## EXERCISE DIRECTIONS:
Please write out exactly the lines of the data below from the line holding "if notch is" through the line holding "for x, y, t, b", and leave out the rest.

## EXERCISE MATERIAL:
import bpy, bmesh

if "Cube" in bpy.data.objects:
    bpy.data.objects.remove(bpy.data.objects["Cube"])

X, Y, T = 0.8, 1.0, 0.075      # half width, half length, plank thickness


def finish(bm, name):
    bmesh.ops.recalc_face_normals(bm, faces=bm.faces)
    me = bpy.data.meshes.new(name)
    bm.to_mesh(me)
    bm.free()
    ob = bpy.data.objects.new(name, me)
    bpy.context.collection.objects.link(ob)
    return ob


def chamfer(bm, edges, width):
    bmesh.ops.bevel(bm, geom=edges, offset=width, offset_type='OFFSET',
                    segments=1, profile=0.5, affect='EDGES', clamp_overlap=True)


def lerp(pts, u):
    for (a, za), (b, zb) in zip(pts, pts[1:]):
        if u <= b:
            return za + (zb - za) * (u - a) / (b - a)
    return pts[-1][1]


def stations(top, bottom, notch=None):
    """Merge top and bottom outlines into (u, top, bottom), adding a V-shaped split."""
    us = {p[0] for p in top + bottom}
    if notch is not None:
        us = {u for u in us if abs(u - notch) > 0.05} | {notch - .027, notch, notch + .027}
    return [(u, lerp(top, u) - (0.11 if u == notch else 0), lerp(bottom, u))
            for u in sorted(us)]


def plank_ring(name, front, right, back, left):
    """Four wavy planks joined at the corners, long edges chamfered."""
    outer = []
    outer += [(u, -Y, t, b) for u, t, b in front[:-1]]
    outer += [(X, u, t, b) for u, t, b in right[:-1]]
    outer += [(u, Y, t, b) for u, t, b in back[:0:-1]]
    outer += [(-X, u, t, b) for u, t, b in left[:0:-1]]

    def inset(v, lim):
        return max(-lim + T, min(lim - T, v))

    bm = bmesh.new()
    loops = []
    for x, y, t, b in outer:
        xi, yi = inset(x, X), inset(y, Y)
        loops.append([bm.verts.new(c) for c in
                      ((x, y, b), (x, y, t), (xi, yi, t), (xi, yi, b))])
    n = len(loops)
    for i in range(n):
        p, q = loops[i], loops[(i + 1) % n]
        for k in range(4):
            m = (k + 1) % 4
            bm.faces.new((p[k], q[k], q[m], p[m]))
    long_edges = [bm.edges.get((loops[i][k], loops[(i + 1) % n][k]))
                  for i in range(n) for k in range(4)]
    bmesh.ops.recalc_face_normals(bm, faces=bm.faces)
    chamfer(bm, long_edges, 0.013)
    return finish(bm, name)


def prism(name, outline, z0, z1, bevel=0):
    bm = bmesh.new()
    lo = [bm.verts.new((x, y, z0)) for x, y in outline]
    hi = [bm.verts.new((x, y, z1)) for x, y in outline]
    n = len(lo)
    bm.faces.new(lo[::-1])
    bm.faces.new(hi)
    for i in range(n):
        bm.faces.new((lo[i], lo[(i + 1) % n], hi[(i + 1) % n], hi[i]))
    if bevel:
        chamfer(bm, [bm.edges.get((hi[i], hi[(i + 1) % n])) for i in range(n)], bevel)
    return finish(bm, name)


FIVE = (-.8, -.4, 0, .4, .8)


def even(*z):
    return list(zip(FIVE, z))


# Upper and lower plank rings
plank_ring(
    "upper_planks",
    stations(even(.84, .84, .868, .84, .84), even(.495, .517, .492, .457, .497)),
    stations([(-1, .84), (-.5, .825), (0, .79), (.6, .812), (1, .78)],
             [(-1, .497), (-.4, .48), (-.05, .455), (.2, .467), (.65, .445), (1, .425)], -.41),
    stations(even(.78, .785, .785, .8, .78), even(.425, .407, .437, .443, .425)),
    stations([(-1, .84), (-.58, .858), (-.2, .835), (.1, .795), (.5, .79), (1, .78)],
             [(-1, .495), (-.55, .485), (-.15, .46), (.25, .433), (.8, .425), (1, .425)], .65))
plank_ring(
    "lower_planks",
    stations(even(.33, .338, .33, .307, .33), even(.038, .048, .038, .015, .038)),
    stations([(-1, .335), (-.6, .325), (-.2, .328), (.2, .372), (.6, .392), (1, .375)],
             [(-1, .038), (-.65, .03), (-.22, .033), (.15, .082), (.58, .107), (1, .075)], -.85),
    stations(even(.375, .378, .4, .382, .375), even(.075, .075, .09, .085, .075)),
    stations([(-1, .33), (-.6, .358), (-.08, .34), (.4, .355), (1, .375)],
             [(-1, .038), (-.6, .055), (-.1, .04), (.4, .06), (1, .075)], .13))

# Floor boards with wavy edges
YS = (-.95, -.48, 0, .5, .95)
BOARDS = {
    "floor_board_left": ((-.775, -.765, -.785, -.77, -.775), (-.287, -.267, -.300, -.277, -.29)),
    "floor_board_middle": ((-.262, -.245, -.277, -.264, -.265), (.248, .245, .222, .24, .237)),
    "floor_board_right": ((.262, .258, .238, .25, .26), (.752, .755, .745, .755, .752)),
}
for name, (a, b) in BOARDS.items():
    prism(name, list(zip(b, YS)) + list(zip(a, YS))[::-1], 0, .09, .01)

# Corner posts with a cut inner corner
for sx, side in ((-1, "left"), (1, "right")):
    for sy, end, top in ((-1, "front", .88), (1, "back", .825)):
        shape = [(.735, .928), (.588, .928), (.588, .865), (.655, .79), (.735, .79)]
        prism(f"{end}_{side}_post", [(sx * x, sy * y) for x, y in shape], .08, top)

## RESPONSE FOR THIS EXERCISE:
    if notch is not None:
        us = {u for u in us if abs(u - notch) > 0.05} | {notch - .027, notch, notch + .027}
    return [(u, lerp(top, u) - (0.11 if u == notch else 0), lerp(bottom, u))
            for u in sorted(us)]


def plank_ring(name, front, right, back, left):
    """Four wavy planks joined at the corners, long edges chamfered."""
    outer = []
    outer += [(u, -Y, t, b) for u, t, b in front[:-1]]
    outer += [(X, u, t, b) for u, t, b in right[:-1]]
    outer += [(u, Y, t, b) for u, t, b in back[:0:-1]]
    outer += [(-X, u, t, b) for u, t, b in left[:0:-1]]

    def inset(v, lim):
        return max(-lim + T, min(lim - T, v))

    bm = bmesh.new()
    loops = []
    for x, y, t, b in outer:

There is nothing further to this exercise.